What was your path to Gov 2.0?
I came to government straight out of university (Iâ€™d actually wanted to work in local government since I was 17, if can you believe it) where I was lucky enough to be given the opportunity to work my way around a local city council and poke, prod and challenge existing practice.
During this time, I was exposed to a wide range of public services and bodies and became very aware of the gap between image and reality surrounding people working in government. The vast majority are hard working, committed individuals who do it out of love and a real passion to change the world. But they are hindered all the way by bad management, poor leadership, a culture of risk aversion and blockers like awful IT systems that are made by robots for robots. I refused to believe things had to be this way.
Secretary of Defense Robert Gates and the Joint Chiefs of Staff Admiral Mullen discuss the impact of social media on democratic freedom and how military can leverage it.
When I saw this article by Air Force General Craig McKinley (@ChiefNGB) about why he tweets, it got me thinking about military transparency. They are, after all, a huge part of the government â€” I should know, I grew up military, with a dad whoâ€™s still serving.
While I was visiting my parents over Thanksgiving, he was excited to show me a new recruiting video featuring some of his people, in a real-life scenario where they stop a piece of debris from colliding with a satellite. My dad doesnâ€™t tweet, but the fact that he was excited about a video showing the real inner-workings of what we monitor in outer space suggested to me something beyond pride in his team. It dovetails with one of the reasons General McKinley gave for his tweeting habit.
Six simple ways to get GovFresh. Other ideas on how we can connect or work together? Contact us or email me at luke [at] govfresh [dot] com.
MC3 William Selby and DoD Public Affairs chief Price Floyd share tips on keeping you and your family safe when using social networking sites, such as Twitter and Facebook, and how personal activity can affect your reputation as well as operations security.
Great video of how the Salt Lake Valley Health Department uses social media tools like Twitter and Facebook to communicate H1N1 information to citizens and media.
What was your path to Gov 2.0?
I’m a communications guy by trade, working in media relations and strategic communications for nearly two decades.
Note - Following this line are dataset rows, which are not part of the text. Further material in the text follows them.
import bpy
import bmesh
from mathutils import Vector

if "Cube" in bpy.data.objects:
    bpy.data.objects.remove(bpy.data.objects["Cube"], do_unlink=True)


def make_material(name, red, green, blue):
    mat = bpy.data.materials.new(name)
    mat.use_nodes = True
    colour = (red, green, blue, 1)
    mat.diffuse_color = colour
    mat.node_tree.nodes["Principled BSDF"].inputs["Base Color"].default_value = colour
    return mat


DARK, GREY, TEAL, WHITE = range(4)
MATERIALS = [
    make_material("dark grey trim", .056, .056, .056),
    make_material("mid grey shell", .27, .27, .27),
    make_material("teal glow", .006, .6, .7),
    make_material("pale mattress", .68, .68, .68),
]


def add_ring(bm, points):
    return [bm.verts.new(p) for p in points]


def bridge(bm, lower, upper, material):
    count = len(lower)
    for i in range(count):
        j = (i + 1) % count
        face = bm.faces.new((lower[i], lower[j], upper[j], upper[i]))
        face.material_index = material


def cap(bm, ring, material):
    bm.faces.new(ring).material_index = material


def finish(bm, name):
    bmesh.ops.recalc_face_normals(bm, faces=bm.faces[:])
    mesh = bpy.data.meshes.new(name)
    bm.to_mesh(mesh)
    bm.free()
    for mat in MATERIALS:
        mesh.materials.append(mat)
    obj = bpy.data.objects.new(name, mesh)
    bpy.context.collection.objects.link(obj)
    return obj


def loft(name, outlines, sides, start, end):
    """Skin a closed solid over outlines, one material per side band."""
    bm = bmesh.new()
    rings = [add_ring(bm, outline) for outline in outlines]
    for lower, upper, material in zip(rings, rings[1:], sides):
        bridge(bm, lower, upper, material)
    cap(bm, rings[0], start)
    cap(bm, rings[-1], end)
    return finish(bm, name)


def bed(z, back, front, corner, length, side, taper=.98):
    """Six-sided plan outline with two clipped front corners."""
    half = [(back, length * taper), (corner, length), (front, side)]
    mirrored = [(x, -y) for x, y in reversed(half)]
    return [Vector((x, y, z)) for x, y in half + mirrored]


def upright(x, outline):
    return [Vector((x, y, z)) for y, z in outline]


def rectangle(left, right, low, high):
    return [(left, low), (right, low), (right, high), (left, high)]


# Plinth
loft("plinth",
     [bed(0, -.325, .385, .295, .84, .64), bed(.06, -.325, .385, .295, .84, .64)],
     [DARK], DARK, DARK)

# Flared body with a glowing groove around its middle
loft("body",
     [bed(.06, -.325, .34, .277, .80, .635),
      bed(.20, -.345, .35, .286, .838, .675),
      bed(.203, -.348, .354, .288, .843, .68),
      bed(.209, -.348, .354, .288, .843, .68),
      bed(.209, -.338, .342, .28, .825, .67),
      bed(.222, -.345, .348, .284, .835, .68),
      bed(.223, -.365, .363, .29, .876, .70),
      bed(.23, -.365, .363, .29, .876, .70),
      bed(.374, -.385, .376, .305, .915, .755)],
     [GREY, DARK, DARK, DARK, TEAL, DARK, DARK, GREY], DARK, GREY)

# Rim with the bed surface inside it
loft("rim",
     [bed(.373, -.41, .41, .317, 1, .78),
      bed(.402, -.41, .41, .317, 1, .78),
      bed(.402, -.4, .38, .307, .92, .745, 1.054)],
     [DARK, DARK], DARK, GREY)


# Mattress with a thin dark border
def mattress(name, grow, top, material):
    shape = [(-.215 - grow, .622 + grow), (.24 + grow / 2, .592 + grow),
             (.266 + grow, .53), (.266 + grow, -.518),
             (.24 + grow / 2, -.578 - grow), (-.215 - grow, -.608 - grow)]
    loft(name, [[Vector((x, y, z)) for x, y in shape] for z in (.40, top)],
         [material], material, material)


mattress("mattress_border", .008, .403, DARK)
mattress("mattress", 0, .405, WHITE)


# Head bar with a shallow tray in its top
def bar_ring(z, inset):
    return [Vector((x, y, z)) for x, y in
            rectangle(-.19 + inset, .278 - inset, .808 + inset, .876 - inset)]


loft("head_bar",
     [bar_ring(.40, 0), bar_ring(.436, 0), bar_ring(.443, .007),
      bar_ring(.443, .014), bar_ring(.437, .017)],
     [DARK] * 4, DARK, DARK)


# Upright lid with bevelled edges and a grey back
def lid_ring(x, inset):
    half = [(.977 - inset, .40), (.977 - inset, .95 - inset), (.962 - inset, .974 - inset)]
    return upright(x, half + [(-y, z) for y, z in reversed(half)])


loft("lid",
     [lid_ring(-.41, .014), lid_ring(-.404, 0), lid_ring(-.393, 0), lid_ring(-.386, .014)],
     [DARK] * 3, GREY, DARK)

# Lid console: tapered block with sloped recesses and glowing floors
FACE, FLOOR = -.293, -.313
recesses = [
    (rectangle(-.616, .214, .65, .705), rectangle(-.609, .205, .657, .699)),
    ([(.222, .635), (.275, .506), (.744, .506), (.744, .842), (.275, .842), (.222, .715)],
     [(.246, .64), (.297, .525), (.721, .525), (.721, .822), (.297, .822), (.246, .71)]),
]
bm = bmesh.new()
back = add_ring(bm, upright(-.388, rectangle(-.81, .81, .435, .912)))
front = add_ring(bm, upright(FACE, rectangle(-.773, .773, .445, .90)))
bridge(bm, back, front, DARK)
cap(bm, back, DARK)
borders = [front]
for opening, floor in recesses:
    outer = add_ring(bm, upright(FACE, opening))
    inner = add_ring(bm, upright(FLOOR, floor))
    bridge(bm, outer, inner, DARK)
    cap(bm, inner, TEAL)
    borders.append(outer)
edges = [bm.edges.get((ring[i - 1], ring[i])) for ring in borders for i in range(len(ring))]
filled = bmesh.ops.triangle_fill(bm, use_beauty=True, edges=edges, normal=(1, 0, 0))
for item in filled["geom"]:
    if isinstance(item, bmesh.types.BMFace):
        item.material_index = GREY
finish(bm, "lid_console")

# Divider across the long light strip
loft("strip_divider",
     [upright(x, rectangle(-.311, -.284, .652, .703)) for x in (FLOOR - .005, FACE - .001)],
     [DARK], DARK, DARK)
Over the last 10 years or so I’ve worked in and around the public sector for organizations like Sprint, BearingPoint and now with Deloitte. Around 24 months ago, it became obvious to me that new technologies and tools were fundamentally changing the way communicators worked — the way reporters interacted with sources, the way organizations disseminated information, the way citizens expected to interact with their government. While I was familiar with eGov initiatives and the web 1.0 services that federal, state and local governments were providing (ordering birth certificates or publishing reports on line and such), it was less apparent to me how new channels like Twitter, YouTube, FaceBook, MySpace and the like could be applied to the public sector. After all, these were “social” tools and seemed more fitting for lighter discussions and interactions, or maybe more relevant for the technology sector, not the business of government.
Healthcare workers and advocates are bridging social media, technology tools and healthcare to work towards meaningful healthcare reform and the development of an Electronic Health Record and National Health Information Exchange. This list is by no means comprehensive so please add more. I would like to eventually categorize into groups, but you can get an idea by search under hashtags #healthcare, #hcsm, #hcmktg and #hcreform (please share other hashtags being used).
40 #Health20 heroes to follow on Twitter.